The challenge with that approach gets back to, again, the limitations of the controls themselves. So, if we take, not to pick on Palo Alto Networks, but they are the market leading firewall provider, right? And they have made moves to do this aggregation of third-party threat Intel. It doesn’t get over the fact that you can only put a small number of third-party indicators into a Palo Alto Networks firewall. So, whether that’s being done by MineMeld, or whether it’s done being a SOAR, there’s just a significant limitation.
When it comes down to it, the two biggest issues are theses bias towards proprietary detection, which takes away incentive to open up. And then again, the architectures of those solutions are full, they’re geared to doing what they’re doing.
You mentioned Bandura Cyber being integrated into some of those other products and solutions.
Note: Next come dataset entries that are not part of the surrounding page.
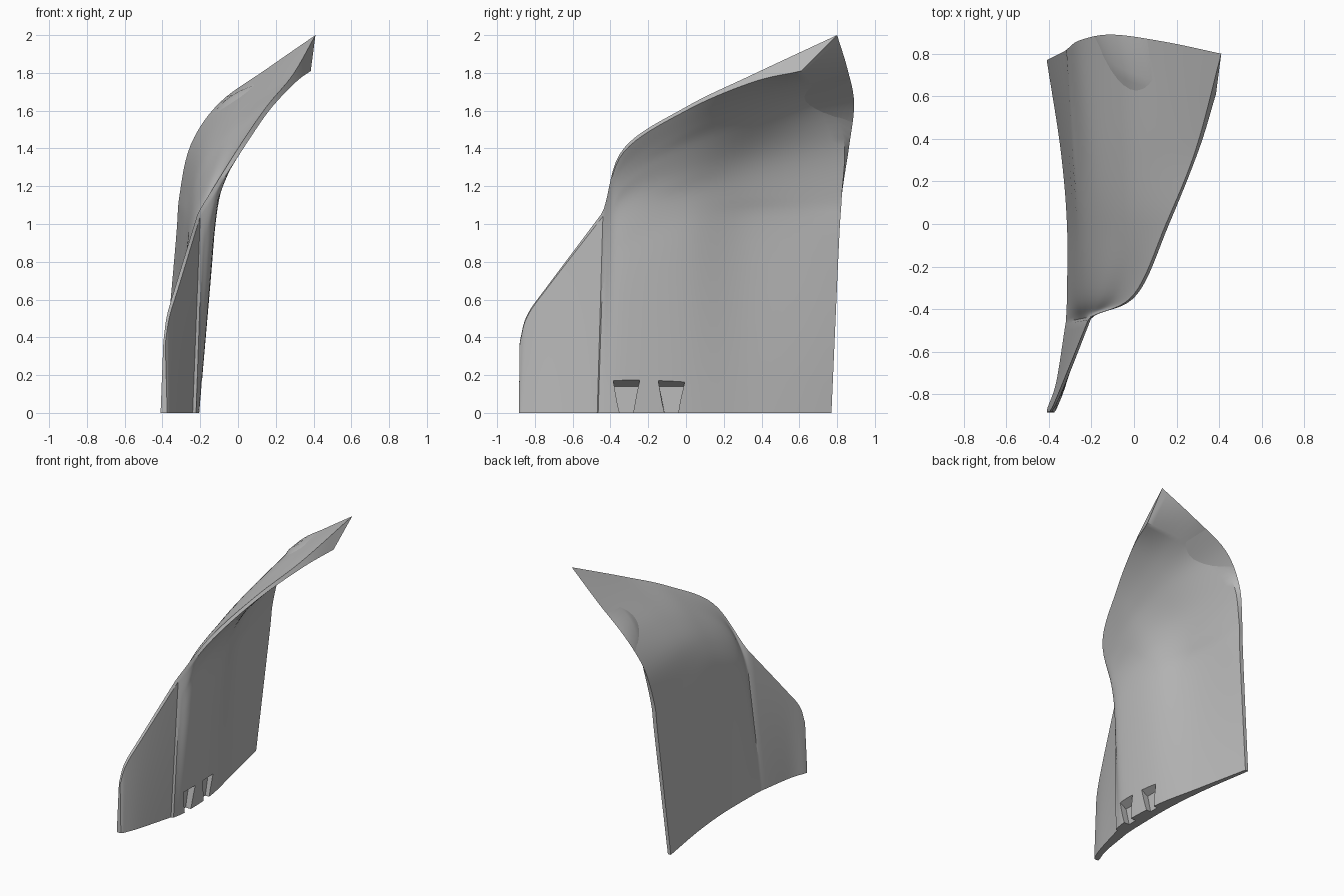
import bpy, bmesh, math
from mathutils import Vector

cube = bpy.data.objects.get("Cube")
if cube:
    bpy.data.objects.remove(cube, do_unlink=True)

grey = bpy.data.materials.new("plain grey")
grey.use_nodes = True
colour = (0.5, 0.5, 0.5, 1)
grey.diffuse_color = colour
grey.node_tree.nodes["Principled BSDF"].inputs["Base Color"].default_value = colour

HEIGHTS = (0, .46, .65, .77, .86, .94, 1)


def straight(bottom, top):
    """A straight upright section, split at the shared heights."""
    a, b = Vector(bottom), Vector(top)
    return [a.lerp(b, h) for h in HEIGHTS]


def curved(y, profile):
    """A bent section in one plane, from (x, z) points."""
    return [Vector((x, y, z)) for x, z in profile]


def spline(points, steps):
    """Smooth curve through the points (Catmull-Rom)."""
    pts = [2 * points[0] - points[1]] + points + [2 * points[-1] - points[-2]]
    out = []
    for i in range(1, len(pts) - 2):
        a, b, c, d = pts[i - 1:i + 3]
        for k in range(steps):
            t = k / steps
            out.append(b + (c - a) * t / 2 + (2 * a - 5 * b + 4 * c - d) * t * t / 2
                       + (3 * b - a - 3 * c + d) * t ** 3 / 2)
    return out + [points[-1]]


def loft(sections):
    """Smooth grid through the sections, as a list of columns."""
    columns = [spline(s, 6) for s in sections]
    rows = [spline(list(row), 8) for row in zip(*columns)]
    return [list(col) for col in zip(*rows)]


# Front wing, inner and outer skins
wing_in = [straight((-.41, -.885, 0), (-.395, -.88, .38)),
           straight((-.405, -.86, 0), (-.375, -.84, .52)),
           straight((-.365, -.74, 0), (-.325, -.72, .69)),
           straight((-.322, -.47, 0), (-.215, -.45, 1.05))]
wing_out = [straight((-.375, -.885, 0), (-.385, -.88, .37)),
            straight((-.36, -.86, 0), (-.362, -.84, .51)),
            straight((-.315, -.74, 0), (-.31, -.72, .68)),
            straight((-.24, -.47, 0), (-.2, -.44, 1.04))]

# Main flared panel, inner and outer skins
back_in = [(-.41, .77, 0), (-.33, .81, .9), (-.31, .825, 1.15), (-.25, .865, 1.42),
           (-.1, .89, 1.64), (.15, .855, 1.82), (.41, .8, 2)]
back_out = [(-.385, .77, 0), (-.3, .81, .9), (-.28, .825, 1.15), (-.21, .835, 1.45),
            (-.06, .73, 1.66), (.15, .66, 1.755), (.385, .61, 1.81)]
main_in = [
    straight((-.32, -.46, 0), (-.2, -.435, 1.08)),
    curved(-.33, [(-.315, 0), (-.28, .66), (-.25, .92), (-.21, 1.08), (-.15, 1.21),
                  (-.07, 1.31), (0, 1.4)]),
    curved(0, [(-.315, 0), (-.28, .8), (-.25, 1.1), (-.19, 1.28), (-.09, 1.42),
               (.03, 1.53), (.15, 1.62)]),
    curved(.35, [(-.345, 0), (-.3, .9), (-.27, 1.15), (-.2, 1.38), (-.06, 1.55),
                 (.12, 1.68), (.29, 1.79)]),
    [Vector(p) for p in back_in]]
main_out = [
    straight((-.222, -.465, 0), (-.185, -.43, 1.07)),
    curved(-.33, [(-.205, 0), (-.15, .66), (-.13, .92), (-.11, 1.1), (-.08, 1.2),
                  (-.04, 1.29), (.015, 1.38)]),
    curved(0, [(-.222, 0), (-.155, .8), (-.125, 1.1), (-.08, 1.25), (0, 1.4),
               (.07, 1.49), (.165, 1.6)]),
    curved(.35, [(-.295, 0), (-.25, .9), (-.21, 1.15), (-.14, 1.35), (-.01, 1.52),
                 (.13, 1.64), (.305, 1.75)]),
    [Vector(p) for p in back_out]]

inner = loft(wing_in) + loft(main_in)
outer = loft(wing_out) + loft(main_out)


def make_object(name, bm):
    bmesh.ops.recalc_face_normals(bm, faces=bm.faces)
    mesh = bpy.data.meshes.new(name)
    bm.to_mesh(mesh)
    bm.free()
    obj = bpy.data.objects.new(name, mesh)
    bpy.context.collection.objects.link(obj)
    mesh.materials.append(grey)
    return obj


# Closed shell: each column is a ring up the inside and down the outside
bm = bmesh.new()
rings = [[bm.verts.new(p) for p in col_in + col_out[::-1]]
         for col_in, col_out in zip(inner, outer)]
size = len(rings[0])
for a, b in zip(rings, rings[1:]):
    for j in range(size):
        k = (j + 1) % size
        bm.faces.new((a[j], a[k], b[k], b[j]))
for ring in (rings[0], rings[-1]):
    for j in range(size // 2 - 1):
        bm.faces.new((ring[j], ring[j + 1], ring[size - 2 - j], ring[size - 1 - j]))
panel = make_object("flared_panel", bm)

# Two tapered clip slots cut into the lower outer face
for number, middle in enumerate((-.315, -.077)):
    bm = bmesh.new()
    ends = []
    for x, top in ((-.25, .14), (-.16, .19)):
        ends.append([bm.verts.new((x, middle + y, z)) for y, z in
                     ((-.032, -.02), (.032, -.02), (.07, top), (-.07, top))])
    bm.faces.new(ends[0])
    bm.faces.new(ends[1])
    for j in range(4):
        k = (j + 1) % 4
        bm.faces.new((ends[0][j], ends[0][k], ends[1][k], ends[1][j]))
    cutter = make_object("slot_cutter_%d" % number, bm)
    cutter.hide_render = True
    cutter.hide_viewport = True
    cut = panel.modifiers.new("slot", 'BOOLEAN')
    cut.operation = 'DIFFERENCE'
    cut.solver = 'EXACT'
    cut.object = cutter

bpy.ops.object.select_all(action='DESELECT')
panel.select_set(True)
bpy.context.view_layer.objects.active = panel
for modifier in list(panel.modifiers):
    bpy.ops.object.modifier_apply(modifier=modifier.name)
bpy.ops.object.shade_smooth_by_angle(angle=math.radians(30))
Tell us what is Bandura Cyber’s role in the open threat intelligence movement today?
Being open is at the core of everything we do, right? So, we offer what we call the Threat Intelligence Protection Platform. There we aggregate threat intel from multiple sources. We’re partnering with many commercial threat intelligence providers. We’re pulling in open source; we’re pulling in government industry through ISEC, ISAO integrations.
For us, we don’t produce our own threat intelligence today, we’re not dependent on that. We’re partnering, we want customers to be able to use the threat intelligence they want. And so we’re taking a proactive step to aggregate and to deliver threat intel out of the box from leading providers and all those sources. But then we’re also integrating threat intelligence from any source. If you’re a sophisticated customer, and we do see large enterprises spending millions and millions of dollars on threat intelligence feeds from all these sources, and then a lot of those will look at a solution like ThreatQuotient, to aggregate those, the threat intelligence platform.
We’re doing integrations like that. We’re partner with ThreatQuotient, we’re partner with Anomali, we’re partner with Recorded Future, ThreatConnect, SOAR, SIEM systems are going to be important integrations. And then the critical piece is acting on threat intelligence.
We aggregate, we integrate, but then we’re taking that action piece and that’s where I think it becomes very interesting for us. And you can think of us really as an open threat intelligence enforcement platform. So again, we’re going to be able to take action on threat intelligence from any source. We’re not biased to our own threat intelligence and we want to be open and flexible, but it doesn’t mean over time we’re not going to also have some of our own threat intelligence, but it’s not going to take us away from the heart of what we’re about, which is open and flexible threat intelligence. Let the customer use what they want, because cyber is dynamic and great sources of threat intelligence today are going to be very different than what they are tomorrow, and five years from now, and 10 years from now.